Daniel is such a charismatic character, which is very endearing, and his personality along with the upbeat attitude of everyone helping is really making this hard work a fun experience. I am just so happy to be part of it all.
A youngish, spry fellow in a dinghy has joined us and he is all business about the entire operation. He, at first, declares that he is a licensed sea captain so he can't help us. We all aren't sure what that means; Nancy surmises that maybe it's an insurance/liability issue. But then he goes completely against what he just said and takes control. He is shouting orders to Daniel who is on the stern manning the anchor lines. I am not sure what all he wants Daniel to do, but apparently he's not doing it right and the guy loses his temper and calls Daniel an 'effing' idiot. That shocks me but no one else seems to even notice. Regardless of how this guy thinks he knows what to do, nothing works to get the boat any farther into the water until someone comes up with the idea of asking a guy who had tied up a pretty hefty looking motor boat to the dock down the way if he would give us a tow. I had been saying all along that all we needed was a boat to give us a tow, and now we have a boat. The guy is completely happy to help and leaves his barstool and drink to fire up his boat. Walker ties a long rope from the bow of the cat to a post on a fence that divides the hotel property from where we are to keep the cat from floating away once it's in the water. I have a fleeting thought that, should the rope snap, someone could get killed... and then the thought is gone and I concentrate on pushing on the bow with everyone else. The guy backs his boat up (the rope is tied to his bow cleat) and as the rope becomes taut, we all push and the cat starts to move and, in seconds, it is completely in the water. The guy keeps backing up. Walker yells for him to stop. He keeps going, he can't hear us. Once the boat moved into the water, everyone but Daniel moved down the beach away from the fence - not for any reason other than it was a better spot to see the boat once it had moved. As the guy keeps backing up, the rope tying the cat to the fence strains. Walker yells for Daniel to look out as the fence starts to lift and then, suddenly, the rope snaps and the end whips past Daniel, seemingly missing him. I run over to him, "Are you okay? Did it hit you?" He looks at me, wide-eyed with disbelief, "No, it missed me." "Wow, what a miracle, you could have been killed." "I know" he replies. Then he jumps into the water and swims out to his cat.
Powerboat to the rescue.
This whole event, from beginning to end, has been like living a story out of a good book. And now the cat is in the water and it's not sinking. Nancy had wondered to Walker if it might just sink once it was out there; if Daniel hadn't fixed it properly. But it seem he has done a fine job of the repairs.

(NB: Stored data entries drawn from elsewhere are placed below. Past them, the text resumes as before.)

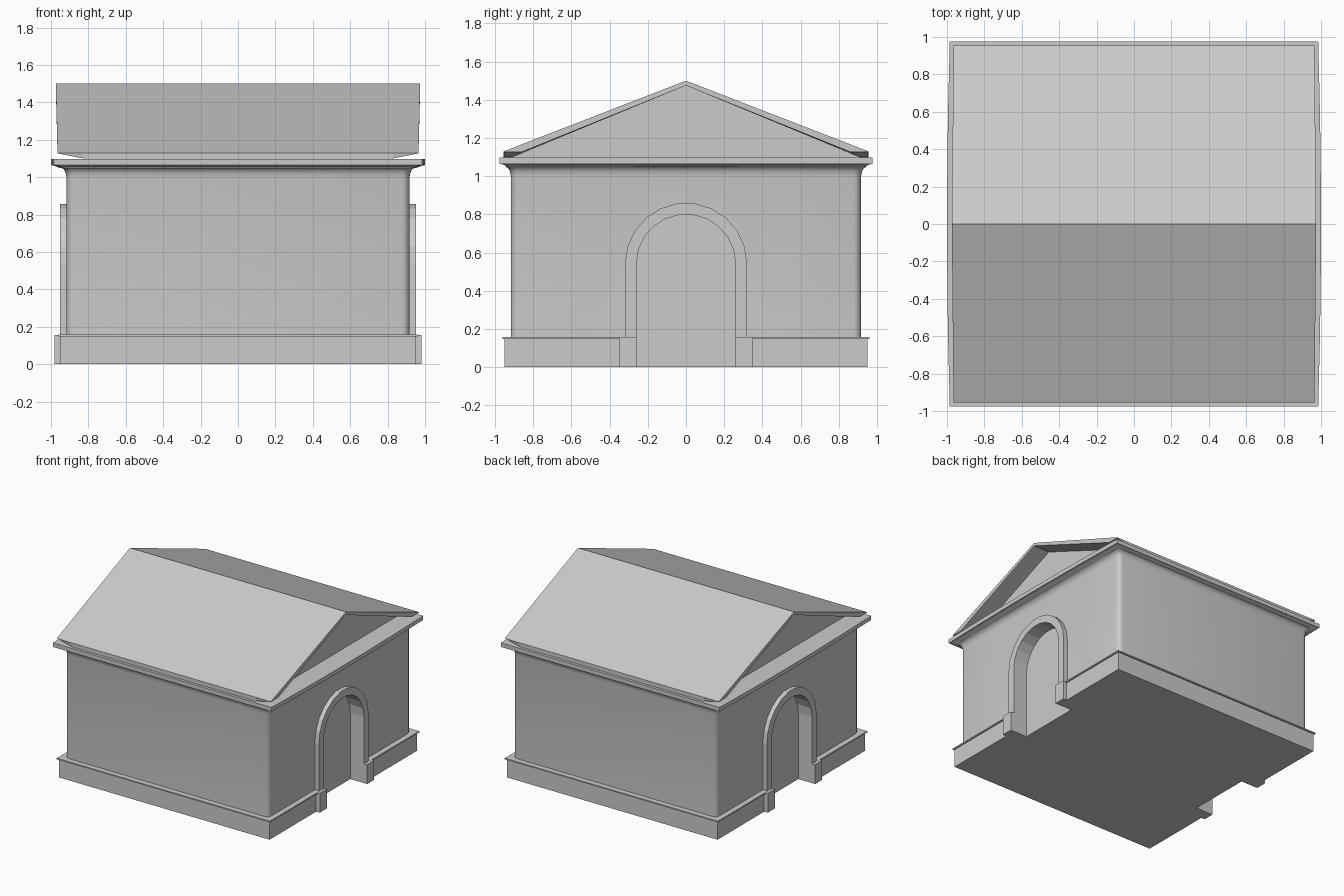
import bpy, math
from math import sin, cos, pi

if "Cube" in bpy.data.objects:
    bpy.data.objects.remove(bpy.data.objects["Cube"])


def make(name, verts, faces, smooth=False):
    me = bpy.data.meshes.new(name)
    me.from_pydata(verts, [], faces)
    ob = bpy.data.objects.new(name, me)
    bpy.context.collection.objects.link(ob)
    bpy.ops.object.select_all(action='DESELECT')
    bpy.context.view_layer.objects.active = ob
    ob.select_set(True)
    bpy.ops.object.mode_set(mode='EDIT')
    bpy.ops.mesh.select_all(action='SELECT')
    bpy.ops.mesh.normals_make_consistent(inside=False)
    bpy.ops.object.mode_set(mode='OBJECT')
    if smooth:
        bpy.ops.object.shade_smooth_by_angle(angle=math.radians(35))
    return ob


def bridge(name, rings, smooth=False):
    """Closed solid through equal-sized rings of points."""
    n = len(rings[0])
    faces = [list(range(n)), [(len(rings) - 1) * n + i for i in range(n)]]
    for k in range(len(rings) - 1):
        for i in range(n):
            j = (i + 1) % n
            faces.append([k * n + i, k * n + j, (k + 1) * n + j, (k + 1) * n + i])
    return make(name, [p for r in rings for p in r], faces, smooth)


def ring(hx, hy, z, r=0.0, bow=0.0):
    """Rectangle with optional rounded corners and bowed x sides."""
    pts = []
    steps = 4 if r else 0
    for s in (1, -1):
        for t in (-0.6, -0.2, 0.2, 0.6):
            pts.append((s * (hx - bow * t * t), s * t * hy, z))
        for q in (0, 1):
            for i in range(steps + 1):
                a = (q + i / steps if steps else 0) * pi / 2
                cx = (hx - bow - r) * (1 - 2 * q)
                pts.append((s * (cx + r * cos(a)), s * (hy - r + r * sin(a)), z))
    return pts


def arch_line(r, z0, spring=0.54, n=11):
    pts = [(r, z0)]
    pts += [(r * cos(pi * i / n), spring + r * sin(pi * i / n)) for i in range(n + 1)]
    return pts + [(-r, z0)]


def prism(name, outline, x0, x1):
    return bridge(name, [[(x, y, z) for y, z in outline] for x in (x0, x1)])


# walls with a small cove under the cornice
walls = bridge("walls", [ring(hx, hx, z, 0.04) for hx, z in
               ((0.917, 0.02), (0.917, 1.0), (0.922, 1.025), (0.932, 1.043), (0.945, 1.05), (0.945, 1.07))],
               True)

# plinth with a thin lip
plinth = bridge("plinth", [ring(hx, hx, z) for hx, z in
                ((0.95, 0), (0.95, 0.148), (0.961, 0.148), (0.961, 0.158), (0.91, 0.158))])

# cornice, gently bowed at both gable ends
bridge("cornice", [ring(hx, hy, z, 0, 0.015) for hx, hy, z in
       ((0.955, 0.935, 1.05), (0.985, 0.962, 1.062), (1.0, 0.977, 1.064), (1.0, 0.977, 1.097))])

# doorway recesses cut into walls and plinth
for s in (1, -1):
    cutter = prism("door_cutter", arch_line(0.26, -0.1), s * 0.83, s * 1.2)
    cutter.hide_render = True
    for ob in (walls, plinth):
        m = ob.modifiers.new("door", 'BOOLEAN')
        m.operation, m.solver, m.object = 'DIFFERENCE', 'EXACT', cutter
        bpy.context.view_layer.objects.active = ob
        bpy.ops.object.modifier_apply(modifier=m.name)
    bpy.data.objects.remove(cutter)

for s, end in ((1, "right"), (-1, "left")):
    # arch surround
    outline = arch_line(0.32, 0.15) + arch_line(0.26, 0.15)[::-1]
    n = len(outline)
    h = n // 2
    verts = [(x * s, y, z) for x in (0.83, 0.953) for y, z in outline]
    faces = [[b + i, b + i + 1, b + n - 2 - i, b + n - 1 - i] for b in (0, n) for i in range(h - 1)]
    faces += [[i, (i + 1) % n, n + (i + 1) % n, n + i] for i in range(n)]
    make(end + "_arch_surround", verts, faces)
    for t, side in ((1, "back"), (-1, "front")):
        # foot block of the arch
        prism(f"{end}_{side}_foot_block",
              [(t * 0.26, 0), (t * 0.35, 0), (t * 0.35, 0.157), (t * 0.26, 0.157)], s * 0.83, s * 0.982)
        # sloping roof overhang at the gable
        inner = [(0.83, 0, 1.5), (0.83, 0.955, 1.13), (0.83, 0.955, 1.10), (0.83, 0.91, 1.10), (0.83, 0, 1.475)]
        outer = [(0.974, 0, 1.5), (0.965, 0.955, 1.13), (0.965, 0.95, 1.127), (0.965, 0.86, 1.127), (0.974, 0, 1.475)]
        bridge(f"{end}_{side}_roof_overhang",
               [[(s * x, t * y, z) for x, y, z in r] for r in (inner, outer)])

# roof body; its ends are the recessed gable panels
prism("roof", [(-0.955, 1.095), (-0.955, 1.13), (0, 1.5), (0.955, 1.13), (0.955, 1.095)], -0.83, 0.83)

The sun goes down just as the boat is freed.
Tired but very happy at a job well done, we head back to Hidden Treasure for some dinner. Nancy makes some cooked spicy cabbage and two kinds of sausage and, again, it has to be one of the best meals I have had. I don't know how she does it. I think it's a combination of her cooking skills, the Caribbean air, and a good days work.
One of the best days of my life.
Note: It's taking forever to upload all of the photos, I've been sitting outside on the patio dining area, had breakfast, had a small lizard bite my toe, trying to keep the bazillion ants out of my computer, and am now thinking about lunch while trying to get this blog done and posted!!